Winter Salmon


It’s winter – cold and dark. Rivers and streams are frozen. The summer’s salmon runs have long ago ended.  Salmon eggs are incubating in icy gravel beds, juvenile salmon are feeding in lakes and rivers, and next season’s fish are ranging far and free in the open ocean. Those of us in the colder regions hunker down and cozy up, keeping our spirits warm and healthy. It’s during this gray, more sedentary time of year when we feel a distinctly primal craving for salmon as fuel for our minds and bodies.

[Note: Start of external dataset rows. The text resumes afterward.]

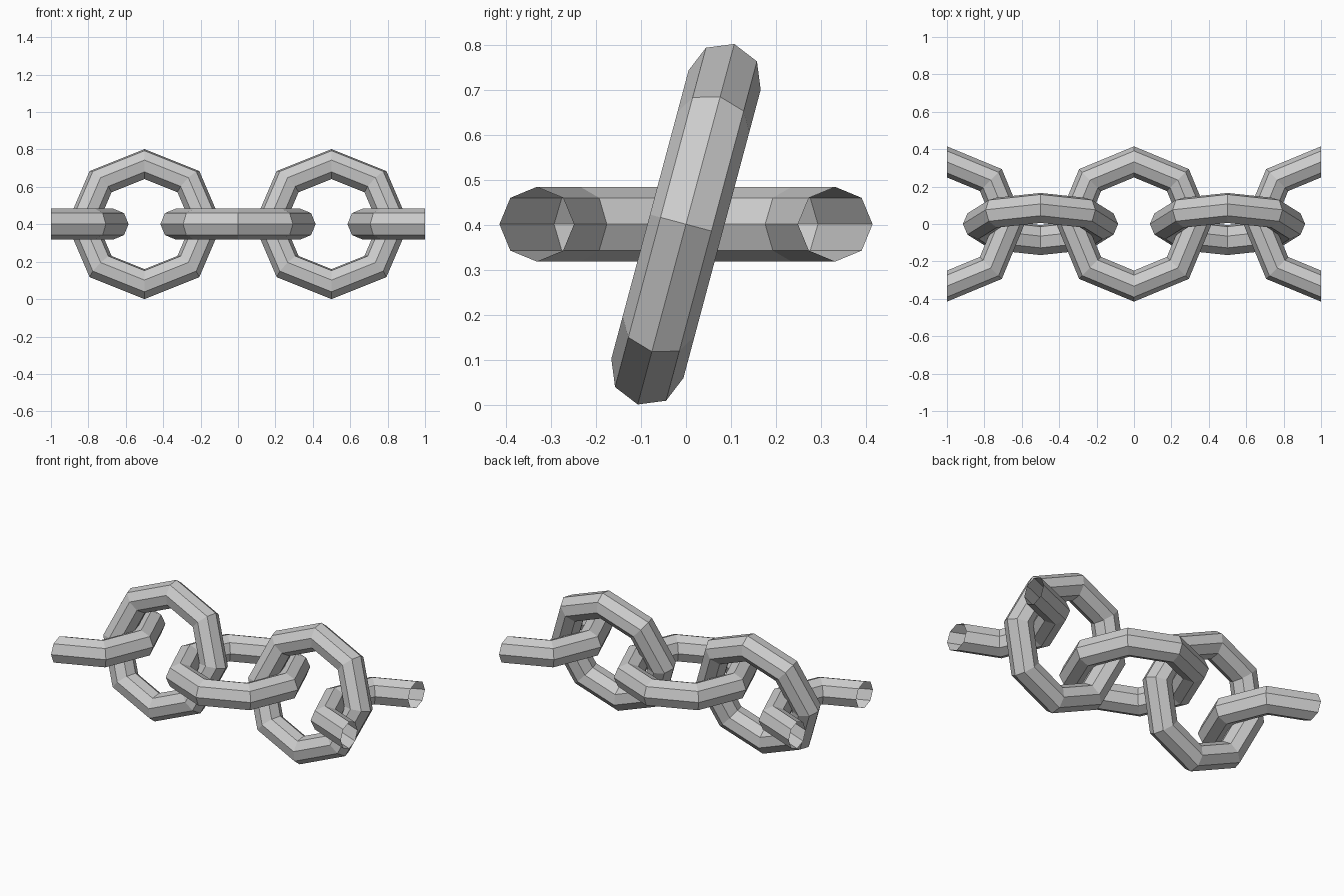
import bpy, bmesh
from math import radians

if "Cube" in bpy.data.objects:
    bpy.data.objects.remove(bpy.data.objects["Cube"])

MAJOR, MINOR, TILT = 0.332, 0.083, 75
HEIGHT = 0.401  # chain centre line


def link(name, x, tilt=0, keep=0):
    """Eight-sided chain link; keep = +1 / -1 leaves only that open half in x."""
    bpy.ops.mesh.primitive_torus_add(
        major_segments=8, minor_segments=8, major_radius=MAJOR, minor_radius=MINOR,
        location=(x, 0, HEIGHT), rotation=(radians(tilt), 0, 0))
    ob = bpy.context.object
    ob.name = ob.data.name = name
    if keep:
        bm = bmesh.new()
        bm.from_mesh(ob.data)
        cut = [v for v in bm.verts if v.co.x * keep < -0.001]
        bmesh.ops.delete(bm, geom=cut, context='VERTS')
        bm.to_mesh(ob.data)
        bm.free()
    ob.data.shade_flat()
    return ob


# Flat links: one whole in the middle, open halves at both ends
link("middle_flat_link", 0)
link("left_half_link", -1, keep=1)
link("right_half_link", 1, keep=-1)

# Leaning upright links joining them
link("left_upright_link", -0.5, TILT)
link("right_upright_link", 0.5, TILT)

It’s almost as if we’re returning to some ancient human biological rhythm, to a time when Alaskans relied on their dried salmon to get them through the winters. Our eyes crave the sunrise of color it brings to our plates. Our tongues hunger for its clean ocean of taste, light and pure. Our bodies hum with the powerful protein swimming through us. And our minds seek the clarity of thought this food brings.

Yes, we know all the health and mood benefits of eating salmon, but we love the fact that we don’t need this intellectual knowledge to know how we need to fuel ourselves. We just need to listen to our bodies. 

Perhaps the best part is that it’s so easy to connect with these healthy salmon. We thaw out a fresh frozen fillet overnight, preheat the oven to 375 degrees, and bake it for 22 minutes. It tastes just as wonderful as what we eat straight from the ocean in summer. When simplicity is in order, we delight in simple salt and pepper on our salmon. For more flavor but no added fuss, we drizzle the fillet with pesto sauce, or top with rosemary and homemade preserved lemons, as we did very recently. Our winter’s evening was brightened by the taste of this bountiful, health-giving fish; it was exactly what our souls hungered for. Thank you, salmon!

-Adelia and Tollef

Salmon Lemon Love

Salmon Lemon Love

Adelia Myrick